Fear is something every freshman should have felt when moving into college. Throughout the day, I constantly shook with fear due to the thought that I had just moved my belongings into my new room. This would mark the beginning of my first year being a functional adult without my parents. Laundry on my own? Scary! Cleaning my room and making my bed on my own? Terrifying! It’s hard when one loves their parents enough to be home with them every second of the day, or the opposite, wanting to get away from them. Going away to college either way was still going to be hard.
For me, I did not know how to react or feel. Sad? Happy? Excited? Nauseous? I could not gure it out. When my parents and best friend nished setting up my side of the room, we all hugged each other and said our goodbyes, but it did not feel real. When they closed the door to my room, it hit me, I was on my own. Left to be an adult, to meet people, to do things myself for once. It was all so weird. The weekend was not so quiet, there were events left and right, but I still did not know where I stood.
I was just waiting for the weekend to be over and start classes, so I could have a set schedule. I always feel safe on a set schedule. There were multiple times within the next two days where I got the same speech over and over again, I could not help but roll my eyes. “You’ll meet friends soon,” they said. “Give it a week.” So, I did just that. I listened to their advice even though I thought they were just saying that because they saw a scared, naive freshman.
I attended all my classes, talked to some people, but continued to stay inside my dorm while people hung out by the quad. In this new setting, I was jealous that other freshmen were so open to each other and that they were quick to nd their friend groups. I decided it was time to stop being shy and give myself a chance to make friends.

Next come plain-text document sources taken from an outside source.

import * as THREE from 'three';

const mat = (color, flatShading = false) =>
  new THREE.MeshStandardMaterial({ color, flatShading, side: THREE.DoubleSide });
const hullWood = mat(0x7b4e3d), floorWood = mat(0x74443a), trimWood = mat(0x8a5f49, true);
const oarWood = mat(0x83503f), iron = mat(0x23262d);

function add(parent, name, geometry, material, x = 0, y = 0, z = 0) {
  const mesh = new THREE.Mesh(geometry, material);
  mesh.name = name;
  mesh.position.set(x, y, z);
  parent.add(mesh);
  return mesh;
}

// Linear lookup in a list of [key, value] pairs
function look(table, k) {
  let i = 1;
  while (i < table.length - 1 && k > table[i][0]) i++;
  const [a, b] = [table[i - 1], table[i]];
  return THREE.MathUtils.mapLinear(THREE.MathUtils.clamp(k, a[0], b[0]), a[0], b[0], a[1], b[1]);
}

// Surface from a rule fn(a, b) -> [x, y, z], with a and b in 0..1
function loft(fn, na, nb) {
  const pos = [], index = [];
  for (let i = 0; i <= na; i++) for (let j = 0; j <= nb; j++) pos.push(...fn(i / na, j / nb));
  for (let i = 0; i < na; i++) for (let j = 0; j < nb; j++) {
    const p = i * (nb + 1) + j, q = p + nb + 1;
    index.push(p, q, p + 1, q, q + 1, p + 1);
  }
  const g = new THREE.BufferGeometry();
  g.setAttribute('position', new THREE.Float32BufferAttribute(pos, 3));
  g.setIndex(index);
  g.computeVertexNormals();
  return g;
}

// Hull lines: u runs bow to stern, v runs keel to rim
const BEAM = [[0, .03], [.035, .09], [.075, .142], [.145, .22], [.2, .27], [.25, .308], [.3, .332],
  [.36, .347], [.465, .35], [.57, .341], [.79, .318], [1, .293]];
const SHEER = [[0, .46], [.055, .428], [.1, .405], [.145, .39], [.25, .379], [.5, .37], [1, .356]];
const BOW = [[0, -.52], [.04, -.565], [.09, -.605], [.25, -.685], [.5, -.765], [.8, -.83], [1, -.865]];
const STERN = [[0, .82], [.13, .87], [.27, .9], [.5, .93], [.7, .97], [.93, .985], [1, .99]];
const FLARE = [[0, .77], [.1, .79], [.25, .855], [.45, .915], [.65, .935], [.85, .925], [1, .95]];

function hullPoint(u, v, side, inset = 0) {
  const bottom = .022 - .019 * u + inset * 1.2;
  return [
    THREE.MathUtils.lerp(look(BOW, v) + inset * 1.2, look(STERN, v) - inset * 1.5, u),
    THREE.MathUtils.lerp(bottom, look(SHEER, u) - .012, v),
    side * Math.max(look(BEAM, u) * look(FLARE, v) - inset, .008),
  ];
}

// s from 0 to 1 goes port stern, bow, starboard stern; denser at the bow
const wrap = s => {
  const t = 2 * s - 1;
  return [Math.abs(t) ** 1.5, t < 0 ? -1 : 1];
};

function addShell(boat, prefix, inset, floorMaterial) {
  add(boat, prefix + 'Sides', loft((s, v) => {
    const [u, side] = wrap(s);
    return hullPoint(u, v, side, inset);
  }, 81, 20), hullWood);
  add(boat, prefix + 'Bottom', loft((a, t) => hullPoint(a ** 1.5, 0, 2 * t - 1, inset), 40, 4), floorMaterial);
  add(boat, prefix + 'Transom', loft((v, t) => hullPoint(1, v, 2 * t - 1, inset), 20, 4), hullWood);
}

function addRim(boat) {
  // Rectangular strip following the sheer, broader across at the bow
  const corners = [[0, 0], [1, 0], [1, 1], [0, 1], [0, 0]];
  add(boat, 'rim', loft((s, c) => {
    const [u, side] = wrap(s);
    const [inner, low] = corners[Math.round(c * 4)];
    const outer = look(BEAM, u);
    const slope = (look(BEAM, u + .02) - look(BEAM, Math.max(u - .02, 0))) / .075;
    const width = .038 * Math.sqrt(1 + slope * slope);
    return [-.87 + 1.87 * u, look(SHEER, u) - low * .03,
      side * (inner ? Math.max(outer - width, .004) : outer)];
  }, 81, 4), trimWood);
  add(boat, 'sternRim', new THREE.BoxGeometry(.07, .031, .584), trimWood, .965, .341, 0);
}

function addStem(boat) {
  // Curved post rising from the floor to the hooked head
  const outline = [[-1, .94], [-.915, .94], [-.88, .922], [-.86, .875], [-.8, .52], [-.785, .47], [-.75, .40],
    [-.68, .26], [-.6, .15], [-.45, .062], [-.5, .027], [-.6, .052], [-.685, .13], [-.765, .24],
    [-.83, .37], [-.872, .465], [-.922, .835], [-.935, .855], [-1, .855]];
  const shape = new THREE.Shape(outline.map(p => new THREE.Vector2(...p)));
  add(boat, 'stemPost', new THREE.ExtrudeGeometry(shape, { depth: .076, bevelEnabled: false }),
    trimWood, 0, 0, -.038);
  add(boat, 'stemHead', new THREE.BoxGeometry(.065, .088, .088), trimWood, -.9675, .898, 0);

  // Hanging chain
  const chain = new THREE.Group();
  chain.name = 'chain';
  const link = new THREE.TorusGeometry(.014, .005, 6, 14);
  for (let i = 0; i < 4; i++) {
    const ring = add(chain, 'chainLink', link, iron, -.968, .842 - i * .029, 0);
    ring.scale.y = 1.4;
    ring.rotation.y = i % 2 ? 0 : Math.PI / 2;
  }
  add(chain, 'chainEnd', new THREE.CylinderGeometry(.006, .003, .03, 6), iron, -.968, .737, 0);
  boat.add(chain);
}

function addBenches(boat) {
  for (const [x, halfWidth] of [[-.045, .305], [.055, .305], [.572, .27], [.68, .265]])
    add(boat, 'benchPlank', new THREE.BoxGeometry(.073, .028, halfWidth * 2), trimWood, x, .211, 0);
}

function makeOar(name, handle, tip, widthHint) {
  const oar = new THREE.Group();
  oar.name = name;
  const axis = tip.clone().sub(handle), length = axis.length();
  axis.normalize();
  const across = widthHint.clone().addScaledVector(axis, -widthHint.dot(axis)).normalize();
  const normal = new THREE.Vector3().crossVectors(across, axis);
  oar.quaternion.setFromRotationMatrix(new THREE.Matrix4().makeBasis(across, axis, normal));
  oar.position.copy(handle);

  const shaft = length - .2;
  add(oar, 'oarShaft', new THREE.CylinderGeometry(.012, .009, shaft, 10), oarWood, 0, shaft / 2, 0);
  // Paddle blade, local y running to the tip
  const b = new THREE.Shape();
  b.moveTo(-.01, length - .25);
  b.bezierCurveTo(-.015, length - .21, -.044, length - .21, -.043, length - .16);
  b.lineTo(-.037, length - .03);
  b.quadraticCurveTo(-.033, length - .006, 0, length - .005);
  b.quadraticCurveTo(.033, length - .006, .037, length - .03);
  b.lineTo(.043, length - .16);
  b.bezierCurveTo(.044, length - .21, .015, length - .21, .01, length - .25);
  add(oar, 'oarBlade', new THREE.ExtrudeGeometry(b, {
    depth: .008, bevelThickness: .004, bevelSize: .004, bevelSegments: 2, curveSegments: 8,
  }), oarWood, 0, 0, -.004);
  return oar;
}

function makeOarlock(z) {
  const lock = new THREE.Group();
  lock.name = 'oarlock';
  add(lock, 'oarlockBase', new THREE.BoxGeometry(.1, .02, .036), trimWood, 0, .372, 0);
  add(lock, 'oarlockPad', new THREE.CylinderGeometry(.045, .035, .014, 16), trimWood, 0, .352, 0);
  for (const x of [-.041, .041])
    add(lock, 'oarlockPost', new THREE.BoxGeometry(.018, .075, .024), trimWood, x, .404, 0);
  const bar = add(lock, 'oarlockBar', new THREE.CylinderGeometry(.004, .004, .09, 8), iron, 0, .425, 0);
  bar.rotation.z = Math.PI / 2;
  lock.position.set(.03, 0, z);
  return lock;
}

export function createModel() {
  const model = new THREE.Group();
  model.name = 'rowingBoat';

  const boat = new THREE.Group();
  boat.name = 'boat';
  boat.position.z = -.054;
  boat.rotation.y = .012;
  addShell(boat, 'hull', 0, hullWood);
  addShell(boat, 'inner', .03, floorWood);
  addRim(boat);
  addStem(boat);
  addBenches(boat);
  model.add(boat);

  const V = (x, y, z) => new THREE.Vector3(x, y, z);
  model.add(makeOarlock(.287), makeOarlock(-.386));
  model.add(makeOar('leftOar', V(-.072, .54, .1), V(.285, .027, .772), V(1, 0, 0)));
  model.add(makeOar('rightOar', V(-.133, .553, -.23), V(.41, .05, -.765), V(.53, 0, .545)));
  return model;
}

Two weeks later I’m sitting here writing this article and I think to myself; “Wait, this is the class I got lost finding my first day?” or “Why was I so scared to talk to them?” Now, I feel so comfortable going to my classes, talking to people I had never seen before, emailing my professors, asking endless questions about assignments, and whatever else the typical freshman was hesitant to do their first week. Without saying, I am glad I survived the rst few weeks, but I am in no way saying the easy part is over. I am not looking forward to piles and piles of work, the all-nighters I spend as a result of putting o work, or the tests. I will say I have my seatbelt buckled for whatever ride Manhattanville takes me on.